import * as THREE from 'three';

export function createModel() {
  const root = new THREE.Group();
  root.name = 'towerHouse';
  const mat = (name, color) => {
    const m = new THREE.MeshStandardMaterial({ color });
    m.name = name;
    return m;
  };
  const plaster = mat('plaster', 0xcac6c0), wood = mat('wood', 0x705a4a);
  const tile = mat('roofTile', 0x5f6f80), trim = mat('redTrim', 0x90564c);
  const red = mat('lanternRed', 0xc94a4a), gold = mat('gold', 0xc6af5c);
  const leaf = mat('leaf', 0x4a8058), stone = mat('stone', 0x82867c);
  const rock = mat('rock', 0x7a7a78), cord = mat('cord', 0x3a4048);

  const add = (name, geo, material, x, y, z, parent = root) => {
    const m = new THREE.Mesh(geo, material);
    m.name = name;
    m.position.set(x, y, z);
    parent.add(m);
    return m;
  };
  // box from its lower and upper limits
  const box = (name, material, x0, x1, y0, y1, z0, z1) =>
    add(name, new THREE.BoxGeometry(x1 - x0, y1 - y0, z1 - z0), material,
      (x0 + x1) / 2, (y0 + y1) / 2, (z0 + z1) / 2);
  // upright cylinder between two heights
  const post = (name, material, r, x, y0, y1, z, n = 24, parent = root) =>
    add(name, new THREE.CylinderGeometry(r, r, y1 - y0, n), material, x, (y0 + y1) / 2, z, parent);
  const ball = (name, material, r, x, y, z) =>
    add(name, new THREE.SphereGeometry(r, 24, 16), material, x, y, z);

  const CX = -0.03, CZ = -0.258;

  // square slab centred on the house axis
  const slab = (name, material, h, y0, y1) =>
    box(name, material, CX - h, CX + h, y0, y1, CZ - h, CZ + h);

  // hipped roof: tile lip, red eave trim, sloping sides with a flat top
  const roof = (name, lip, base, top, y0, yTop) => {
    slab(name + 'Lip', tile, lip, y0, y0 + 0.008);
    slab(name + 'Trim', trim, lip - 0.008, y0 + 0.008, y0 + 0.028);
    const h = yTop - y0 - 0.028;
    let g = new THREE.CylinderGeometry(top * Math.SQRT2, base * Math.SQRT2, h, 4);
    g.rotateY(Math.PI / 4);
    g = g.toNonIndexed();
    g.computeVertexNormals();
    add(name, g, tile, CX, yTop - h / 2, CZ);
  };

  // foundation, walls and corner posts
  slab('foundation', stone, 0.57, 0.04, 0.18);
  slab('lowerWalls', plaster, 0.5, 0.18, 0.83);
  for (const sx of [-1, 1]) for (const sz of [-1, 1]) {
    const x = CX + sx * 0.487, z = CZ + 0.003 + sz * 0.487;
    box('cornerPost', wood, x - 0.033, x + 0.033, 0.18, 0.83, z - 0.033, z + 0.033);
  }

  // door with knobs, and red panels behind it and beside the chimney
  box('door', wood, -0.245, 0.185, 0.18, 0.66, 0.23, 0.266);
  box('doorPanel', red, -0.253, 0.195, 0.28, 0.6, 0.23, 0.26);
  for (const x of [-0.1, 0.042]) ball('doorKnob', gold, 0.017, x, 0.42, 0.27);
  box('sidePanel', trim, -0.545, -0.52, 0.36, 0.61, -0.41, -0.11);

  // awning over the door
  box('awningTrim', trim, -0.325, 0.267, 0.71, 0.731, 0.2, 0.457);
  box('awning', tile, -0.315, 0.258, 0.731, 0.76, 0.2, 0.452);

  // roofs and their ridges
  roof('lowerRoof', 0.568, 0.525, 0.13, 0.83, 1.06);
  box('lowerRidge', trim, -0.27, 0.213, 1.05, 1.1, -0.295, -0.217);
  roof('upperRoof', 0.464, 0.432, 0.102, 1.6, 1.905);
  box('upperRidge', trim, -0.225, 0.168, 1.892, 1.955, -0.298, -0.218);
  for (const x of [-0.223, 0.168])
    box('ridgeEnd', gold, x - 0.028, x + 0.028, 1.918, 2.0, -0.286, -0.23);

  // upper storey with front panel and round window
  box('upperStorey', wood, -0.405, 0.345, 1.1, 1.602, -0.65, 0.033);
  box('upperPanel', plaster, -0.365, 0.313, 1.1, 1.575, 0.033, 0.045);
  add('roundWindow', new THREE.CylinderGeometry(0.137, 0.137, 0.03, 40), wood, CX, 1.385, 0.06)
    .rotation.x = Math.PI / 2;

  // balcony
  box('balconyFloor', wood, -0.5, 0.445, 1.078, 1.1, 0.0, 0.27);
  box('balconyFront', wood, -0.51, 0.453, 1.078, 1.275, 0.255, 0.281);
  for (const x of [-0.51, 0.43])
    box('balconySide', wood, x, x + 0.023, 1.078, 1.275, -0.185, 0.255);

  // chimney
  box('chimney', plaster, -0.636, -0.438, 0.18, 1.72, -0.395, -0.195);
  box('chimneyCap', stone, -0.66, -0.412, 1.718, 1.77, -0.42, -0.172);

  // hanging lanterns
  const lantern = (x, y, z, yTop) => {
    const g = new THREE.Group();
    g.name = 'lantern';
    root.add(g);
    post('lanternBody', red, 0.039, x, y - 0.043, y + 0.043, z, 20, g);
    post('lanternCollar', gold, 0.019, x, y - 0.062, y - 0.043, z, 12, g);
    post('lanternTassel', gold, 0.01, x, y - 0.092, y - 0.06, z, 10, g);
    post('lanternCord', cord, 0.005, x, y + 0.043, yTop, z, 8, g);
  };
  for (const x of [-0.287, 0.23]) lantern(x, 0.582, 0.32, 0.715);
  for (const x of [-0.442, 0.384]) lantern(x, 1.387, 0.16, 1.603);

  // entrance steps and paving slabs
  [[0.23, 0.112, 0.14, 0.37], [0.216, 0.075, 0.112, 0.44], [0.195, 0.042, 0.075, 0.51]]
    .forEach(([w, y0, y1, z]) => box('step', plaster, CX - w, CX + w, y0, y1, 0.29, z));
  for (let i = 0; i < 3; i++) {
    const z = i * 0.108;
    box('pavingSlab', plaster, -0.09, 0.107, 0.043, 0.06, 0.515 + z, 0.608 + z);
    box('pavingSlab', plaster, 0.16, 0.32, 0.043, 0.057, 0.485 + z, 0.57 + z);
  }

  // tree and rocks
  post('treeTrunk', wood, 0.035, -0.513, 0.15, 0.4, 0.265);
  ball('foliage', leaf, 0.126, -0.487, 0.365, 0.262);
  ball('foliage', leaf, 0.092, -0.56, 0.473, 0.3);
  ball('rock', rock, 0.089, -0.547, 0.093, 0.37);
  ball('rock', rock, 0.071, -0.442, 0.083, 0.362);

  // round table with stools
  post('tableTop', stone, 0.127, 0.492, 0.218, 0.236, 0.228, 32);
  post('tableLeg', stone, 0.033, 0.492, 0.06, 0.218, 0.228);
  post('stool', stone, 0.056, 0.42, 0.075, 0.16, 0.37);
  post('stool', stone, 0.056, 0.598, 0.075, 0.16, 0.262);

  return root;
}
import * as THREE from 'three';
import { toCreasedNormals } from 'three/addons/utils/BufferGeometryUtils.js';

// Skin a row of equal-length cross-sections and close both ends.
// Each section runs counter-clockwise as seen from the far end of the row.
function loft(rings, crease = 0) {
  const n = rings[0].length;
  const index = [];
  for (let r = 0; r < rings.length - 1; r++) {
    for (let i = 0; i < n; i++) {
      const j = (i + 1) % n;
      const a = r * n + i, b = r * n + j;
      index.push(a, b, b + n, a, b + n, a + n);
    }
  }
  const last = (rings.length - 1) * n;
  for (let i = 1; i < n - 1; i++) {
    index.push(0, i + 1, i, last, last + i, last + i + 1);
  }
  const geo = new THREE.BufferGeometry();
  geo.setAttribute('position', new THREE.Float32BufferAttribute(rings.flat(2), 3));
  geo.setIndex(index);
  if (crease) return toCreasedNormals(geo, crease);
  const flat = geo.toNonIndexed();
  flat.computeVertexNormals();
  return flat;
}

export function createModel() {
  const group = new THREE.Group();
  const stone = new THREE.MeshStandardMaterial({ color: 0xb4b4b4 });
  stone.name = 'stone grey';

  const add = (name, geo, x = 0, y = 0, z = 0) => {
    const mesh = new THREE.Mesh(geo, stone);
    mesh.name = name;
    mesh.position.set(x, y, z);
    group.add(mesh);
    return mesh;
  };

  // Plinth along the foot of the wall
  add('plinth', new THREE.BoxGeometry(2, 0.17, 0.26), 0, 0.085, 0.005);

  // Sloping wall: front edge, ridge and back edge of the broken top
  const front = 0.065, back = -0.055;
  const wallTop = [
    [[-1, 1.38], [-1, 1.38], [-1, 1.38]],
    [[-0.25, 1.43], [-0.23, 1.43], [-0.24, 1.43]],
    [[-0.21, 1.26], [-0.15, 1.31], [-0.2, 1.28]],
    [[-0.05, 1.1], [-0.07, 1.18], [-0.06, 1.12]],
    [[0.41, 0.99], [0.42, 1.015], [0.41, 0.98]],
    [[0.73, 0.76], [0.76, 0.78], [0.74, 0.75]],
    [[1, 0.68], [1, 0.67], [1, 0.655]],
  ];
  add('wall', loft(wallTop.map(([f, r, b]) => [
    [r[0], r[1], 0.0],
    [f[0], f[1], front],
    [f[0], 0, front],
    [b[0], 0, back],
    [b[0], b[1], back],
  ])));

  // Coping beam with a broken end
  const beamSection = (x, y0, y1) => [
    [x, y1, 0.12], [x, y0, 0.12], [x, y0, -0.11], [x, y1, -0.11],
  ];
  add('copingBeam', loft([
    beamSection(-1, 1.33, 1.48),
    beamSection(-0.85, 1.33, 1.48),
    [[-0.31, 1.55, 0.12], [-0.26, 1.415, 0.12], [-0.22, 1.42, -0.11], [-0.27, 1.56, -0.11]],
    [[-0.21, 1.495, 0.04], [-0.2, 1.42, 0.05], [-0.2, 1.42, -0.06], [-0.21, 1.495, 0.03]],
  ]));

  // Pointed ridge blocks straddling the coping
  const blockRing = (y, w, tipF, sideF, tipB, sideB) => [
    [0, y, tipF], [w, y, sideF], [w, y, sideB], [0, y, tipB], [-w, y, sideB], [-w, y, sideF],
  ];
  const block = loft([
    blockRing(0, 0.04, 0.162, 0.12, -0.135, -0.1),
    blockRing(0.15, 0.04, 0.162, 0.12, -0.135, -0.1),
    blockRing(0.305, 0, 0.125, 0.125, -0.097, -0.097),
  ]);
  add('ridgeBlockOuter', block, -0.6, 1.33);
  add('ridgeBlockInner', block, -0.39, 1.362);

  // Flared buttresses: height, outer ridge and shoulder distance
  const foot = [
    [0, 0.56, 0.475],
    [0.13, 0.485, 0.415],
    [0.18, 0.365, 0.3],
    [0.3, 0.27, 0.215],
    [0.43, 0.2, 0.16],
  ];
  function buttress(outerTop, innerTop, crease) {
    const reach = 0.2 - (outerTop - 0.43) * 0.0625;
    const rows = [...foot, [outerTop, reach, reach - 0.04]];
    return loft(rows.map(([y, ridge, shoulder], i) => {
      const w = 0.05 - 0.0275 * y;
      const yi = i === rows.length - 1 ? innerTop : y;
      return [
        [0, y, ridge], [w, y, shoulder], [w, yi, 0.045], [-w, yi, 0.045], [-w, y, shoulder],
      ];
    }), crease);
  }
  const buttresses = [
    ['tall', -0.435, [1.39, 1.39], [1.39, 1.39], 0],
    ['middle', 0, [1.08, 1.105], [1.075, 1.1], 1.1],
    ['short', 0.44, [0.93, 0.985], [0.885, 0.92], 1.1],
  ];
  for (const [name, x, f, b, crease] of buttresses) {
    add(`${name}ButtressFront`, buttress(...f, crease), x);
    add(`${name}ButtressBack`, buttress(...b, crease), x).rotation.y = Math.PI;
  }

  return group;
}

━━━━━━━━━━━━━━━━━━━━

▶ _To do_
Please print, exactly and with nothing else, the lines from the first line of the entries through the line containing "const plaster = mat('plaster', 0xcac6c0), wood".

▶ _Reply_
import * as THREE from 'three';

export function createModel() {
  const root = new THREE.Group();
  root.name = 'towerHouse';
  const mat = (name, color) => {
    const m = new THREE.MeshStandardMaterial({ color });
    m.name = name;
    return m;
  };
  const plaster = mat('plaster', 0xcac6c0), wood = mat('wood', 0x705a4a);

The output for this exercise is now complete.